**Task goal**
For the data below, give again exactly the lines from the one containing "a = pi / 2 * k / 8" through the one containing "# Screen window, side", both ends included, and no others.

(Collected data)
------------------------------------------------------------------------

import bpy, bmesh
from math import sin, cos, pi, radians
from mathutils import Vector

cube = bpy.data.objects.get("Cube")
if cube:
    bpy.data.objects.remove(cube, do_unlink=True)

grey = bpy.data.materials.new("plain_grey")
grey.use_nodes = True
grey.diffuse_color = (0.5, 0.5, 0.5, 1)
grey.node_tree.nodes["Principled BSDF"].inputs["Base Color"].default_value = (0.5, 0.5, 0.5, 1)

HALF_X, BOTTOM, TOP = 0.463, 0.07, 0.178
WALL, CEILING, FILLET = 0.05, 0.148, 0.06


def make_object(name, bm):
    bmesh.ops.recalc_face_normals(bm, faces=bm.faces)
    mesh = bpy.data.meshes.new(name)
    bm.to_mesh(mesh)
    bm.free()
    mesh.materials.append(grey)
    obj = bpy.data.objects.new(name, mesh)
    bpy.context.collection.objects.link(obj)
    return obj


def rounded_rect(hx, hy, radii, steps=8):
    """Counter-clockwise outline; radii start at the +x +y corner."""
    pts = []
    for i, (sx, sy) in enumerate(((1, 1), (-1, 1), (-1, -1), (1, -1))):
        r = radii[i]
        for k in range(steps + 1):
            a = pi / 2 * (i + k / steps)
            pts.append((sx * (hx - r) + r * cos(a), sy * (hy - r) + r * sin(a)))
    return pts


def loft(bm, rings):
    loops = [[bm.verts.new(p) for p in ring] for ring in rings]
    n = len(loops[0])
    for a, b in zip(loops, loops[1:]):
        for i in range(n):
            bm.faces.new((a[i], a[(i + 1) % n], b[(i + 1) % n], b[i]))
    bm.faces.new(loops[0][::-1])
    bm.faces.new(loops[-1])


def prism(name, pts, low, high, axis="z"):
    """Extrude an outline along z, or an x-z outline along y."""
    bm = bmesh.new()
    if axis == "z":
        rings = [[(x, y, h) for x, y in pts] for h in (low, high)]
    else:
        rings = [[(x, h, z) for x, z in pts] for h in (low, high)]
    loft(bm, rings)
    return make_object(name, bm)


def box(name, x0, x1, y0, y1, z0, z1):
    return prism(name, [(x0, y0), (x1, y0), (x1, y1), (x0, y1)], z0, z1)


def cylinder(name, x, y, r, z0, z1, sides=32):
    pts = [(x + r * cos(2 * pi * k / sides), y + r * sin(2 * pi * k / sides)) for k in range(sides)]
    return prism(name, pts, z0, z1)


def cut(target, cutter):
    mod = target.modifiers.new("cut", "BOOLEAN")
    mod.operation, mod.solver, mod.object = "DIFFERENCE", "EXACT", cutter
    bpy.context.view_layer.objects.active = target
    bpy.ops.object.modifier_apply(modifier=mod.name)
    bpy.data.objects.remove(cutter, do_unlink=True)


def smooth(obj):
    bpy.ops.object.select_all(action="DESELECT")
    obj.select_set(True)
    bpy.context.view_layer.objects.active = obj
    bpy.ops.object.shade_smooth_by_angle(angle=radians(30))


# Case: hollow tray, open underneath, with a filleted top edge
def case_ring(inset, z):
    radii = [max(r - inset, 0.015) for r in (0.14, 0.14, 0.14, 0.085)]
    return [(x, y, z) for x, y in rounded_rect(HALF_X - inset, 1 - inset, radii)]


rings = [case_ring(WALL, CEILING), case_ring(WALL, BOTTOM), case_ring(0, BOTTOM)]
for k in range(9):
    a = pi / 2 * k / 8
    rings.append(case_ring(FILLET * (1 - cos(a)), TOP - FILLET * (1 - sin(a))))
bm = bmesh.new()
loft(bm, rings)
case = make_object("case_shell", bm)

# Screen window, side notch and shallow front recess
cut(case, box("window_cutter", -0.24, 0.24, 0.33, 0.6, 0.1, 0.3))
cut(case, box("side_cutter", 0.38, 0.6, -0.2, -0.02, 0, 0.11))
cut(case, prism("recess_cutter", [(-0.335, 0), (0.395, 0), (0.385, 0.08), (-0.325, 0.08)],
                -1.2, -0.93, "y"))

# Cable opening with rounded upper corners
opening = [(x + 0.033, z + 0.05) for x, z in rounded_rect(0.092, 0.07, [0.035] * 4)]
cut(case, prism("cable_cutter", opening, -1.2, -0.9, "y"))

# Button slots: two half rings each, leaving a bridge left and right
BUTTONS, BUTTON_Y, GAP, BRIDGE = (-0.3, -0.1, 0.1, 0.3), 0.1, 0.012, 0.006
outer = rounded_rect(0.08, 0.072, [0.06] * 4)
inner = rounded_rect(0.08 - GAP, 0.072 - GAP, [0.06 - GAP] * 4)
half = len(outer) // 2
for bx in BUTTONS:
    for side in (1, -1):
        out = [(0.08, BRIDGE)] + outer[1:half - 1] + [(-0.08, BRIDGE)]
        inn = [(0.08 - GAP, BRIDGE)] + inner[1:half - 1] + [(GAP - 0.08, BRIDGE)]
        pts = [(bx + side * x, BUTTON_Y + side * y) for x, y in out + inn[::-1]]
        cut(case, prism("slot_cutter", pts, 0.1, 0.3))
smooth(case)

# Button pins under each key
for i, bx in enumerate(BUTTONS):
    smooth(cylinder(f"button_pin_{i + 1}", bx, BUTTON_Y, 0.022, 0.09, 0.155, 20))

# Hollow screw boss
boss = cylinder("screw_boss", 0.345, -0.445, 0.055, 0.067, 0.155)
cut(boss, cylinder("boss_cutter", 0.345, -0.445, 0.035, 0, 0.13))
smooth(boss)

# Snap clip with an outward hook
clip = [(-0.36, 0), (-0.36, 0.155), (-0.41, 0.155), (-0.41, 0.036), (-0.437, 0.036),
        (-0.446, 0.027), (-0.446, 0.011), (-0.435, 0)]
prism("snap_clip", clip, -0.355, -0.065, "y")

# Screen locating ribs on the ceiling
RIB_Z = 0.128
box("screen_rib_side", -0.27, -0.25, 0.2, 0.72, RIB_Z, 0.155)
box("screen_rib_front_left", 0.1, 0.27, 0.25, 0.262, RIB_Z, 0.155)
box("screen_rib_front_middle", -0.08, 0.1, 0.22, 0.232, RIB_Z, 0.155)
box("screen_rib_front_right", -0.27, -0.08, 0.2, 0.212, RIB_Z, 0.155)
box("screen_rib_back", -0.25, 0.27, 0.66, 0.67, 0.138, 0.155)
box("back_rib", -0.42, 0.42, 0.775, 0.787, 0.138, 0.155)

------------------------------------------------------------------------

**Answer**
    a = pi / 2 * k / 8
    rings.append(case_ring(FILLET * (1 - cos(a)), TOP - FILLET * (1 - sin(a))))
bm = bmesh.new()
loft(bm, rings)
case = make_object("case_shell", bm)

# Screen window, side notch and shallow front recess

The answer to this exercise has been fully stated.